* [GOAL OF THE EXERCISE]:
Restate all of the following data exactly, keeping any images out of the copy.

* [DATA EXCERPTS]:
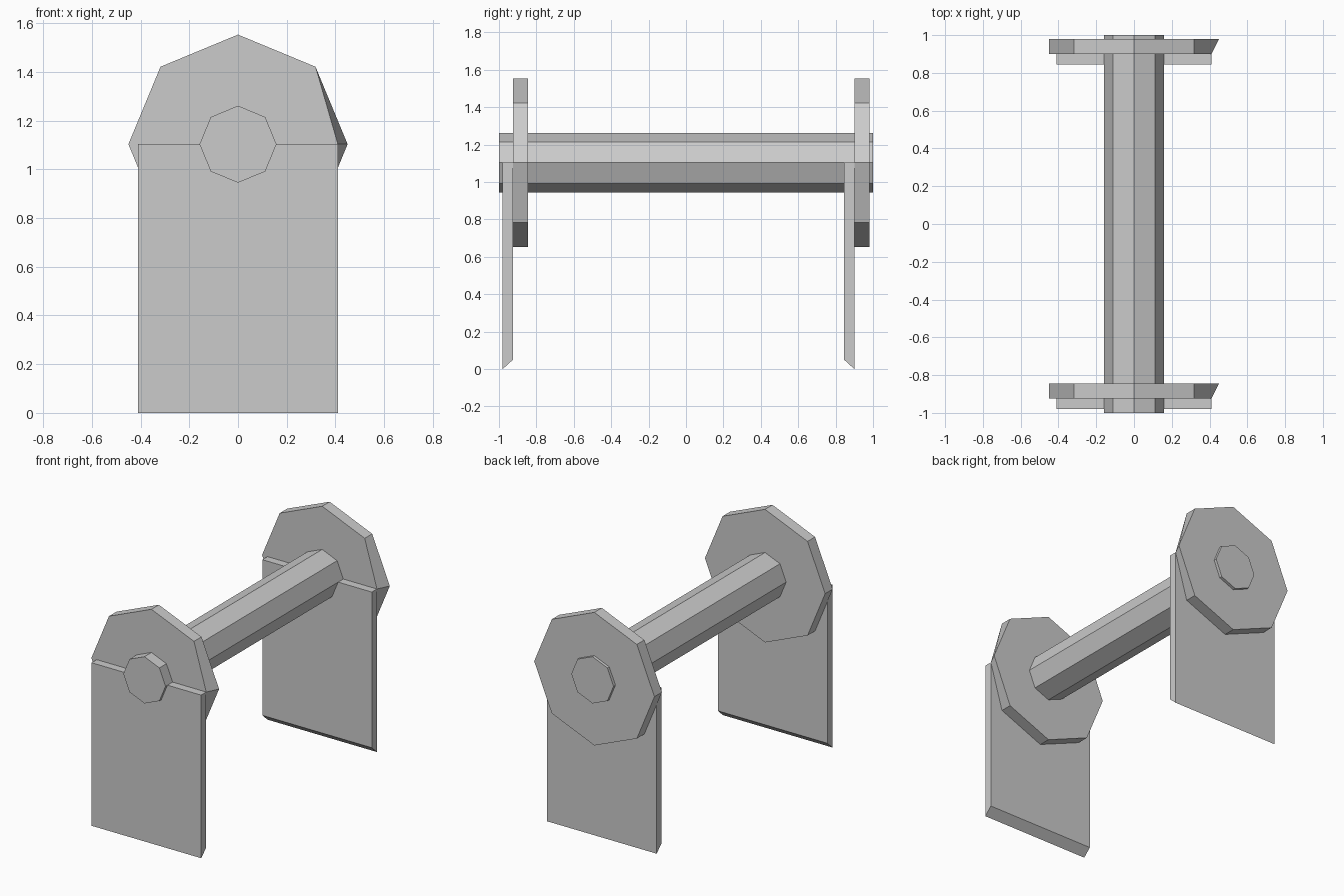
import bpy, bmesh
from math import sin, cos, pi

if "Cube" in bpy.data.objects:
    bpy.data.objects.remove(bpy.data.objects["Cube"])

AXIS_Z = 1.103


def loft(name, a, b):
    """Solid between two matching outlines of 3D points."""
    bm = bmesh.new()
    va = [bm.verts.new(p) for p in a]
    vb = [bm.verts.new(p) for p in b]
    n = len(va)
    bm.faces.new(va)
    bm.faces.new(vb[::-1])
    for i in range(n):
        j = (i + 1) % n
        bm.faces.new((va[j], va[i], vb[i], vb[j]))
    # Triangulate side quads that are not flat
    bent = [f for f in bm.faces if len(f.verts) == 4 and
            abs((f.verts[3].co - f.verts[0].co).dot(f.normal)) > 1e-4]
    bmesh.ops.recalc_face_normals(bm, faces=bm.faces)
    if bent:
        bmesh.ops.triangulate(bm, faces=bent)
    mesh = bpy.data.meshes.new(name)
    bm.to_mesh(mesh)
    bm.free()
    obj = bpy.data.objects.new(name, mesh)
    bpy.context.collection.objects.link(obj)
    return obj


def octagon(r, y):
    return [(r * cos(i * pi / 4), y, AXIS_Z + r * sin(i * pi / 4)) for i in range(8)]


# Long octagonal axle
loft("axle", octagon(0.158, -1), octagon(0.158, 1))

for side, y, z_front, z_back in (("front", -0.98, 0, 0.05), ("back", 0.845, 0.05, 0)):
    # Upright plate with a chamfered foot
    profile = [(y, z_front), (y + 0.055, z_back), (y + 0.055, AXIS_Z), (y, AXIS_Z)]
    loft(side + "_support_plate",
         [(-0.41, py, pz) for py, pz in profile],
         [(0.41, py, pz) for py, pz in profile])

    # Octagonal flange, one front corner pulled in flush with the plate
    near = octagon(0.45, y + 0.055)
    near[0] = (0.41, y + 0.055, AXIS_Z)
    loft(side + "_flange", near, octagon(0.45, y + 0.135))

* [TASK OUTPUT]:
import bpy, bmesh
from math import sin, cos, pi

if "Cube" in bpy.data.objects:
    bpy.data.objects.remove(bpy.data.objects["Cube"])

AXIS_Z = 1.103


def loft(name, a, b):
    """Solid between two matching outlines of 3D points."""
    bm = bmesh.new()
    va = [bm.verts.new(p) for p in a]
    vb = [bm.verts.new(p) for p in b]
    n = len(va)
    bm.faces.new(va)
    bm.faces.new(vb[::-1])
    for i in range(n):
        j = (i + 1) % n
        bm.faces.new((va[j], va[i], vb[i], vb[j]))
    # Triangulate side quads that are not flat
    bent = [f for f in bm.faces if len(f.verts) == 4 and
            abs((f.verts[3].co - f.verts[0].co).dot(f.normal)) > 1e-4]
    bmesh.ops.recalc_face_normals(bm, faces=bm.faces)
    if bent:
        bmesh.ops.triangulate(bm, faces=bent)
    mesh = bpy.data.meshes.new(name)
    bm.to_mesh(mesh)
    bm.free()
    obj = bpy.data.objects.new(name, mesh)
    bpy.context.collection.objects.link(obj)
    return obj


def octagon(r, y):
    return [(r * cos(i * pi / 4), y, AXIS_Z + r * sin(i * pi / 4)) for i in range(8)]


# Long octagonal axle
loft("axle", octagon(0.158, -1), octagon(0.158, 1))

for side, y, z_front, z_back in (("front", -0.98, 0, 0.05), ("back", 0.845, 0.05, 0)):
    # Upright plate with a chamfered foot
    profile = [(y, z_front), (y + 0.055, z_back), (y + 0.055, AXIS_Z), (y, AXIS_Z)]
    loft(side + "_support_plate",
         [(-0.41, py, pz) for py, pz in profile],
         [(0.41, py, pz) for py, pz in profile])

    # Octagonal flange, one front corner pulled in flush with the plate
    near = octagon(0.45, y + 0.055)
    near[0] = (0.41, y + 0.055, AXIS_Z)
    loft(side + "_flange", near, octagon(0.45, y + 0.135))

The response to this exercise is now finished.